Over 300,000 with hypertension at higher COVID-19 risk, says Minister
Thousands of Trinidadians with diabetes and hypertension are at a higher risk due to the novel coronavirus (COVID-19), which if it spreads, ‘could be a disaster’, according to the Health Ministry.
Speaking at Thursday’s media briefing to update the public on COVID-19 measures, Health Minister Terrence Deyalsingh said 341,000 people were diagnosed with hypertension, according to Ministry statistics – 23.6 percent of the population.
He added that 266,000 (20.5 percent) of the population suffer from diabetes, saying that the figure is probably an underestimation as many people may not be aware they have diabetes.
Dr Neal Bhagwandass, Nephrologist and Acting Head of Department, Medicine, at the San Fernando General Hospital, said it is critical that dialysis patients do not contract or spread the virus when receiving treatment.
He said there are approximately 1,400 patients receiving hemodialysis treatments through the public health care system.
"A typical dialysis would have 20-30 patients dialysing at one time. Our nephrologists have instituted policies so that patients are not allowed to congregate. Patients should be kept at least six feet apart and as soon as the dialysis procedure is finished they are to leave the environment."
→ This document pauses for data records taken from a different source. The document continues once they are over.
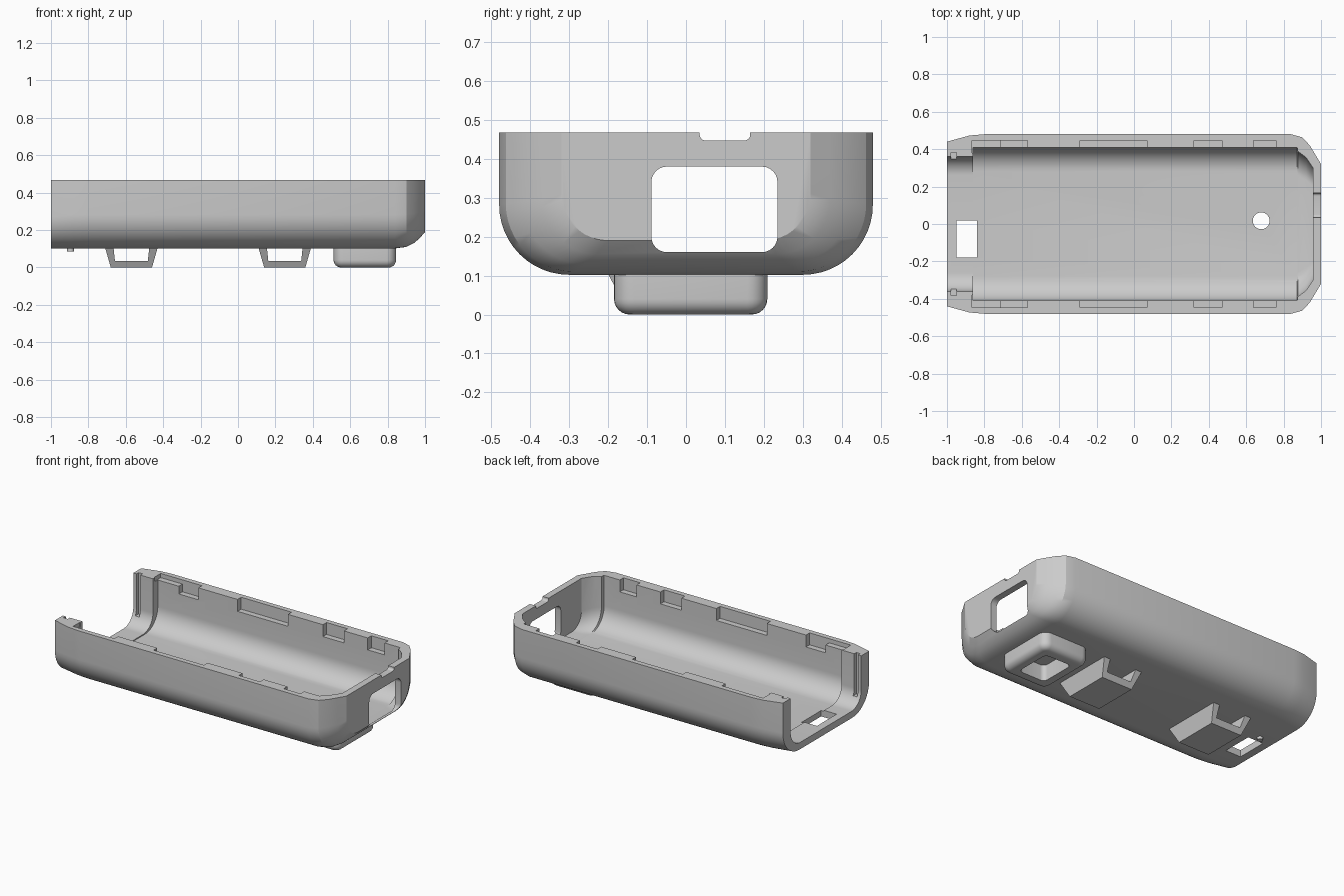
import bpy, bmesh, math
from mathutils import Vector

if "Cube" in bpy.data.objects:
    bpy.data.objects.remove(bpy.data.objects["Cube"], do_unlink=True)

grey = bpy.data.materials.new("plain grey")
grey.use_nodes = True
colour = (0.6, 0.6, 0.6, 1)
grey.diffuse_color = colour
grey.node_tree.nodes["Principled BSDF"].inputs["Base Color"].default_value = colour


def finish(name, bm):
    bmesh.ops.recalc_face_normals(bm, faces=bm.faces)
    mesh = bpy.data.meshes.new(name)
    bm.to_mesh(mesh)
    bm.free()
    mesh.materials.append(grey)
    ob = bpy.data.objects.new(name, mesh)
    bpy.context.collection.objects.link(ob)
    return ob


def loft(name, rings):
    """Skin matching closed rings of points into a solid."""
    bm = bmesh.new()
    loops = [[bm.verts.new(p) for p in ring] for ring in rings]
    n = len(loops[0])
    for a, b in zip(loops, loops[1:]):
        for i in range(n):
            j = (i + 1) % n
            bm.faces.new((a[i], a[j], b[j], b[i]))
    bm.faces.new(loops[0])
    bm.faces.new(loops[-1])
    return finish(name, bm)


def trough(x, w, bottom, r, top, steps=12):
    """U-shaped cross-section at x."""
    half = []
    for i in range(steps + 1):
        t = math.pi / 2 * i / steps
        half.append((w - r + r * math.cos(t), bottom + r - r * math.sin(t)))
    half = [(w, top)] + half
    return [Vector((x, y, z)) for y, z in half] + [Vector((x, -y, z)) for y, z in reversed(half)]


def box(name, x0, x1, y0, y1, z0, z1):
    return loft(name, [[(x, y0, z0), (x, y1, z0), (x, y1, z1), (x, y0, z1)] for x in (x0, x1)])


def rounded(cx, cy, hx, hy, r, steps=6):
    """Rounded rectangle outline as 2D points."""
    pts = []
    for k, (sx, sy) in enumerate(((1, 1), (-1, 1), (-1, -1), (1, -1))):
        for i in range(steps + 1):
            t = math.pi / 2 * (k + i / steps)
            pts.append((cx + sx * (hx - r) + r * math.cos(t), cy + sy * (hy - r) + r * math.sin(t)))
    return pts


def cylinder(name, x, y, r, z0, z1, n=32):
    ring = [(x + r * math.cos(math.tau * i / n), y + r * math.sin(math.tau * i / n)) for i in range(n)]
    return loft(name, [[(a, b, z) for a, b in ring] for z in (z0, z1)])


def combine(ob, other, op="DIFFERENCE"):
    """Apply a boolean and discard the helper."""
    mod = ob.modifiers.new("cut", "BOOLEAN")
    mod.operation, mod.solver, mod.object = op, "EXACT", other
    bpy.context.view_layer.update()
    mesh = bpy.data.meshes.new_from_object(ob.evaluated_get(bpy.context.evaluated_depsgraph_get()))
    ob.modifiers.clear()
    ob.data = mesh
    bpy.data.objects.remove(other, do_unlink=True)


# Outer shell: straight body, tapered open end, rounded closed end
TOP = 0.467
shell = loft("shell", [trough(x, w, b, r, TOP) for x, w, b, r in (
    (-1, .44, .102, .17), (-.88, .473, .102, .18), (-.8, .48, .102, .18), (.84, .48, .102, .18),
    (.9, .463, .11, .175), (.94, .42, .13, .16), (.97, .37, .155, .14), (1, .32, .19, .12))])

# Main cavity, with a narrower mouth at the open end
combine(shell, loft("cavity", [trough(x, w, b, r, .6) for x, w, b, r in (
    (-.86, .41, .14, .13), (.872, .41, .14, .13), (.876, .388, .14, .13),
    (.92, .355, .145, .12), (.957, .3, .158, .1))]))
combine(shell, loft("mouth", [trough(x, .36, .146, .1, .6) for x in (-1.1, -.85)]))

# Side details: mouth grooves and catch pockets along the rim
for s in (-1, 1):
    y0, y1 = sorted((s * .34, s * .382))
    combine(shell, box("groove", -.978, -.95, y0, y1, .2, .6))
    y0, y1 = sorted((s * .38, s * .447))
    for x0, x1, z in ((-.865, -.7, .44), (-.71, -.57, .39), (-.29, .07, .39),
                      (.32, .47, .39), (.64, .76, .39)):
        combine(shell, box("pocket", x0, x1, y0, y1, z, .6))

# Closed-end window and rim notch
window = rounded(.073, .27, .162, .11, .04)
combine(shell, loft("window", [[(x, y, z) for y, z in window] for x in (.9, 1.1)]))
notch = rounded(.1, .547, .065, .1, .015)
combine(shell, loft("notch", [[(x, y, z) for y, z in notch] for x in (.9, 1.1)]))

# Floor openings
combine(shell, box("floor_slot", -.95, -.84, -.18, .02, .05, .2))
combine(shell, cylinder("floor_hole", .68, .017, .045, .05, .2))

# Hollow rounded foot under the closed end
R = .04
rings = [[(x, y, .108) for x, y in rounded(.678, .012, .167, .197, .05)]]
for i in range(7):
    t = math.pi / 2 * i / 6
    d = R * (1 - math.cos(t))
    rings.append([(x, y, R - R * math.sin(t)) for x, y in rounded(.678, .012, .167 - d, .197 - d, .052 - d)])
foot = loft("foot", rings)
inner = rounded(.678, .012, .095, .12, .03)
combine(foot, loft("foot_recess", [[(x, y, z) for x, y in inner] for z in (-.1, .2)]))

# Belt loops: tapered blocks with a tunnel through them
loops = []
for cx in (-.57, .25):
    loop = loft("belt_loop", [[(cx + sx * hx, sy * hy, z) for sx, sy in ((-1, -1), (1, -1), (1, 1), (-1, 1))]
                              for z, hx, hy in ((0, .11, .145), (.104, .14, .2))])
    tunnel = loft("tunnel", [[(cx - .088, y, .035), (cx + .088, y, .035), (cx + .095, y, .102),
                              (cx - .095, y, .102)] for y in (-.3, .3)])
    combine(loop, tunnel)
    loops.append(loop)

# Small locating nub
nub = cylinder("locating_nub", -.895, .06, .018, .085, .11, 16)

for ob in [shell, foot, nub] + loops:
    bpy.ops.object.select_all(action="DESELECT")
    ob.select_set(True)
    bpy.context.view_layer.objects.active = ob
    bpy.ops.object.shade_smooth_by_angle(angle=math.radians(30))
He said dialysis patients are screened on entering and are asked about any flu-like systems.
"If we have to swab, swab them because this is a very high-risk population...we do not want COVID-19 to spread among our dialysis population, that could be a disaster."
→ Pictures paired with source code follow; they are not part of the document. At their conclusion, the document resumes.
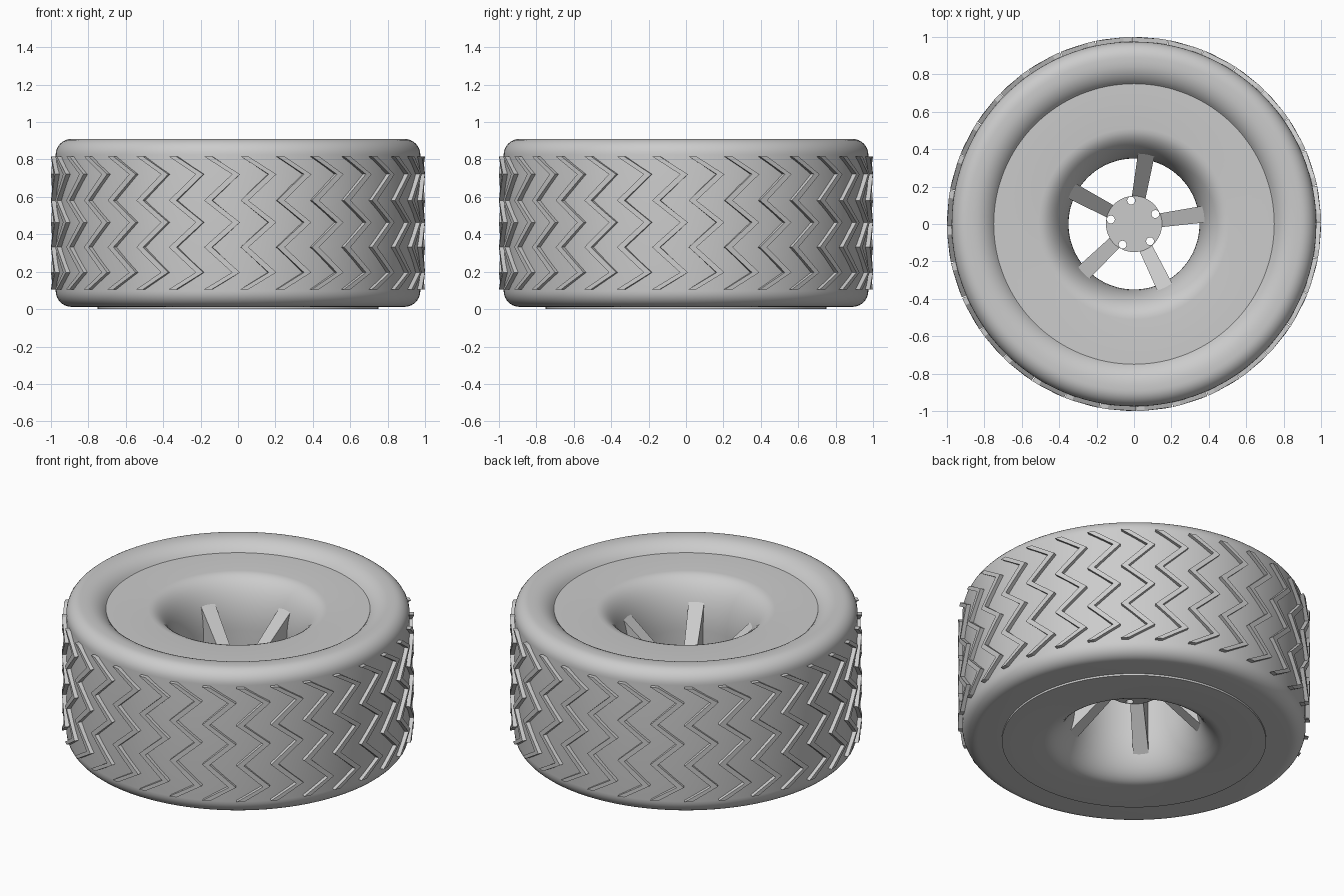
import bpy, bmesh, math
from math import cos, sin, pi, radians

if "Cube" in bpy.data.objects:
    bpy.data.objects.remove(bpy.data.objects["Cube"], do_unlink=True)

grey = bpy.data.materials.new("plain_grey")
grey.use_nodes = True
grey.diffuse_color = (0.6, 0.6, 0.6, 1)
grey.node_tree.nodes["Principled BSDF"].inputs["Base Color"].default_value = (0.6, 0.6, 0.6, 1)

RIM_TOP = 0.853
RIM_MID = RIM_TOP / 2
TYRE_MID = 0.461


def finish(name, bm, smooth=False):
    bmesh.ops.recalc_face_normals(bm, faces=bm.faces)
    mesh = bpy.data.meshes.new(name)
    bm.to_mesh(mesh)
    bm.free()
    mesh.materials.append(grey)
    ob = bpy.data.objects.new(name, mesh)
    bpy.context.collection.objects.link(ob)
    if smooth:
        bpy.ops.object.select_all(action="DESELECT")
        ob.select_set(True)
        bpy.context.view_layer.objects.active = ob
        bpy.ops.object.shade_smooth_by_angle(angle=radians(35))
    return ob


def lathe(name, profile, segments=128):
    """Revolve a closed (radius, height) loop around z."""
    bm = bmesh.new()
    rings = []
    for i in range(segments):
        a = 2 * pi * i / segments
        rings.append([bm.verts.new((r * cos(a), r * sin(a), z)) for r, z in profile])
    n = len(profile)
    for i in range(segments):
        p, q = rings[i], rings[(i + 1) % segments]
        for j in range(n):
            k = (j + 1) % n
            bm.faces.new((p[j], q[j], q[k], p[k]))
    return finish(name, bm, True)


def arc(cr, cz, a, b, start, end, steps):
    out = []
    for i in range(steps + 1):
        t = radians(start + (end - start) * i / steps)
        out.append((cr + a * cos(t), cz + b * sin(t)))
    return out


def bridge(bm, rings):
    """Join rings of four corners into a capped bar."""
    for p, q in zip(rings, rings[1:]):
        for j in range(4):
            k = (j + 1) % 4
            bm.faces.new((p[j], p[k], q[k], q[j]))
    bm.faces.new(rings[0])
    bm.faces.new(rings[-1])


# Tyre: rounded shoulders, outer sidewall dipping to the rim, flat inner sidewall
tyre = arc(0.89, 0.825, 0.085, 0.085, 0, 90, 8)
tyre += arc(0.865, 0.775, 0.14, 0.135, 90, 150, 6)
tyre += [(0.70, 0.80), (0.70, 0.012)]
tyre += arc(0.89, 0.097, 0.085, 0.085, 270, 360, 8)
lathe("tyre", tyre)

# Rim disc with a flared central bore
flare = arc(0.51, RIM_TOP - 0.3, 0.16, 0.3, 90, 180, 12)
flare += arc(0.51, 0.3, 0.16, 0.3, 180, 270, 12)
lathe("rim_disc", [(0.75, 0), (0.75, RIM_TOP)] + flare)

# Zigzag tread bars wrapped around the tyre
steps = [(0.355, 0), (0.26, 0.15), (0.12, 0), (0.003, 0.15),
         (-0.13, 0), (-0.265, 0.15), (-0.355, 0)]
COUNT = 32
WIDTH = 0.042
bm = bmesh.new()
for i in range(COUNT):
    base = -pi / 2 - 0.182 + 2 * pi * i / COUNT
    rings = []
    for dz, shift in steps:
        ring = []
        for r, w in ((0.96, 0), (1, 0), (1, WIDTH), (0.96, WIDTH)):
            a = base + shift + w
            ring.append(bm.verts.new((r * cos(a), r * sin(a), TYRE_MID + dz)))
        rings.append(ring)
    bridge(bm, rings)
finish("tread_bars", bm)

# Five spokes that deepen toward the rim
bm = bmesh.new()
for i in range(5):
    a = radians(8 + 72 * i)
    rings = []
    for r, half_w, half_h in ((0.143, 0.037, 0.085), (0.39, 0.045, 0.305)):
        ring = []
        for sw, sz in ((-1, -1), (1, -1), (1, 1), (-1, 1)):
            y = sw * half_w
            ring.append(bm.verts.new((r * cos(a) - y * sin(a),
                                      r * sin(a) + y * cos(a), RIM_MID + sz * half_h)))
        rings.append(ring)
    bridge(bm, rings)
finish("spokes", bm)

# Hub plate with five bolt holes
bm = bmesh.new()
bmesh.ops.create_cone(bm, cap_ends=True, segments=64, radius1=0.15, radius2=0.15, depth=0.19)
hub = finish("hub", bm, True)
hub.location.z = RIM_MID

bm = bmesh.new()
for i in range(5):
    a = radians(25 + 72 * i)
    made = bmesh.ops.create_cone(bm, cap_ends=True, segments=24,
                                 radius1=0.021, radius2=0.021, depth=0.5)
    bmesh.ops.translate(bm, verts=made["verts"], vec=(0.126 * cos(a), 0.126 * sin(a), 0))
cutter = finish("bolt_hole_cutter", bm)
cutter.location.z = RIM_MID
cutter.hide_render = True
cutter.hide_viewport = True
holes = hub.modifiers.new("bolt_holes", "BOOLEAN")
holes.operation = "DIFFERENCE"
holes.solver = "EXACT"
holes.object = cutter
Dr Bhagwandass said those patients can experience kidney failure if they were to contract the virus.
Dr Bhagwandass said diabetic patients should not work if they are feeling unwell.
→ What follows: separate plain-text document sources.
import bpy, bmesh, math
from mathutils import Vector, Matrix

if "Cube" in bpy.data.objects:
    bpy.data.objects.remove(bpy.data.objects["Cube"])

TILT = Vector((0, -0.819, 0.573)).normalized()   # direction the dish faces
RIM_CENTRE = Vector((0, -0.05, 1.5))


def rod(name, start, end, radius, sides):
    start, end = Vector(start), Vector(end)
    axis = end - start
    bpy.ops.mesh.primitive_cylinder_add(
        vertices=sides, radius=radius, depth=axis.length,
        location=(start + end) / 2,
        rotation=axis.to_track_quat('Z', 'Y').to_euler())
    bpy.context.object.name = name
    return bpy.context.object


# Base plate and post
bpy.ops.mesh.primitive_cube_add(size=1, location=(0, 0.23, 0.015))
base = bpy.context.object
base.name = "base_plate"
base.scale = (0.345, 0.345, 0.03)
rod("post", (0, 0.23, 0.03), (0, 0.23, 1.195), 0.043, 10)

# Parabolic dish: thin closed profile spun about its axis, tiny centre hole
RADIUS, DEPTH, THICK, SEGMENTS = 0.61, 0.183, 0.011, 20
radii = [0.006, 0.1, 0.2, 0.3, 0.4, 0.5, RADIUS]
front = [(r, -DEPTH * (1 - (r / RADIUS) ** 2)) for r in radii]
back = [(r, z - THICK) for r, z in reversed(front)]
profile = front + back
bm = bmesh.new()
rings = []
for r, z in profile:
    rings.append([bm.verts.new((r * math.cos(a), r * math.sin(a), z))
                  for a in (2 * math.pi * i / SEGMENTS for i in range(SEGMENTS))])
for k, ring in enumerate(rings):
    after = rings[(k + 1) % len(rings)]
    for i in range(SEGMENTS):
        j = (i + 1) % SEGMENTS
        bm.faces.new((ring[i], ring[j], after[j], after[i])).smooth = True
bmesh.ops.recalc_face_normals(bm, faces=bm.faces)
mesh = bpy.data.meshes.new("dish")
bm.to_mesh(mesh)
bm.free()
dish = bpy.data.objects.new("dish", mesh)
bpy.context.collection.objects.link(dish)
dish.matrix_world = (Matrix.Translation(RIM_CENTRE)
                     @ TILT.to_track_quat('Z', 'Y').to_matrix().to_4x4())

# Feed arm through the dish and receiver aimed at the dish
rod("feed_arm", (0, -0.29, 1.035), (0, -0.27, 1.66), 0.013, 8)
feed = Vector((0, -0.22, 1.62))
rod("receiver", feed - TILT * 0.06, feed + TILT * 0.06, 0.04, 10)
“Any stress on a diabetic patient would predispose you to your diabetes going out of control. These people should practice ‘sick day’ guidelines. If you become unwell, you develop…flu-like symptoms, your blood sugar would spike.
“The rule is not to stop your diabetic medicine…get in contact with your health professionals for further advice.”
Also concerning is the fact that young people who tested positive for the virus in other countries have been seen to develop abnormal clotting due to the virus.
“Even young people who do not manifest these (diseases), are being diagnosed with strokes, cardiovascular accidents, because of increased clotting that occurs when one develops a COVID-19 infection.”
People with the following conditions are at higher risk of severe COVID-19 complications:
- Chronic lung disease
- Serious heart conditions
- Chronic kidney disease/Dialysis
- Severe obesity
- Elderly (65 years and older)
- Carehome residents
- Liver disease
Deyalsingh said the Ministry has implemented several measures to reduce the prevalence of non-communicable diseases including the banning of soft drinks at public schools, which he said has reduced soft drink consumption among children by 25 percent.
He added that over the past year there was a drop in visits to the Accident and Emergency departments by 1.5 to two percent for people with hypertension and diabetes.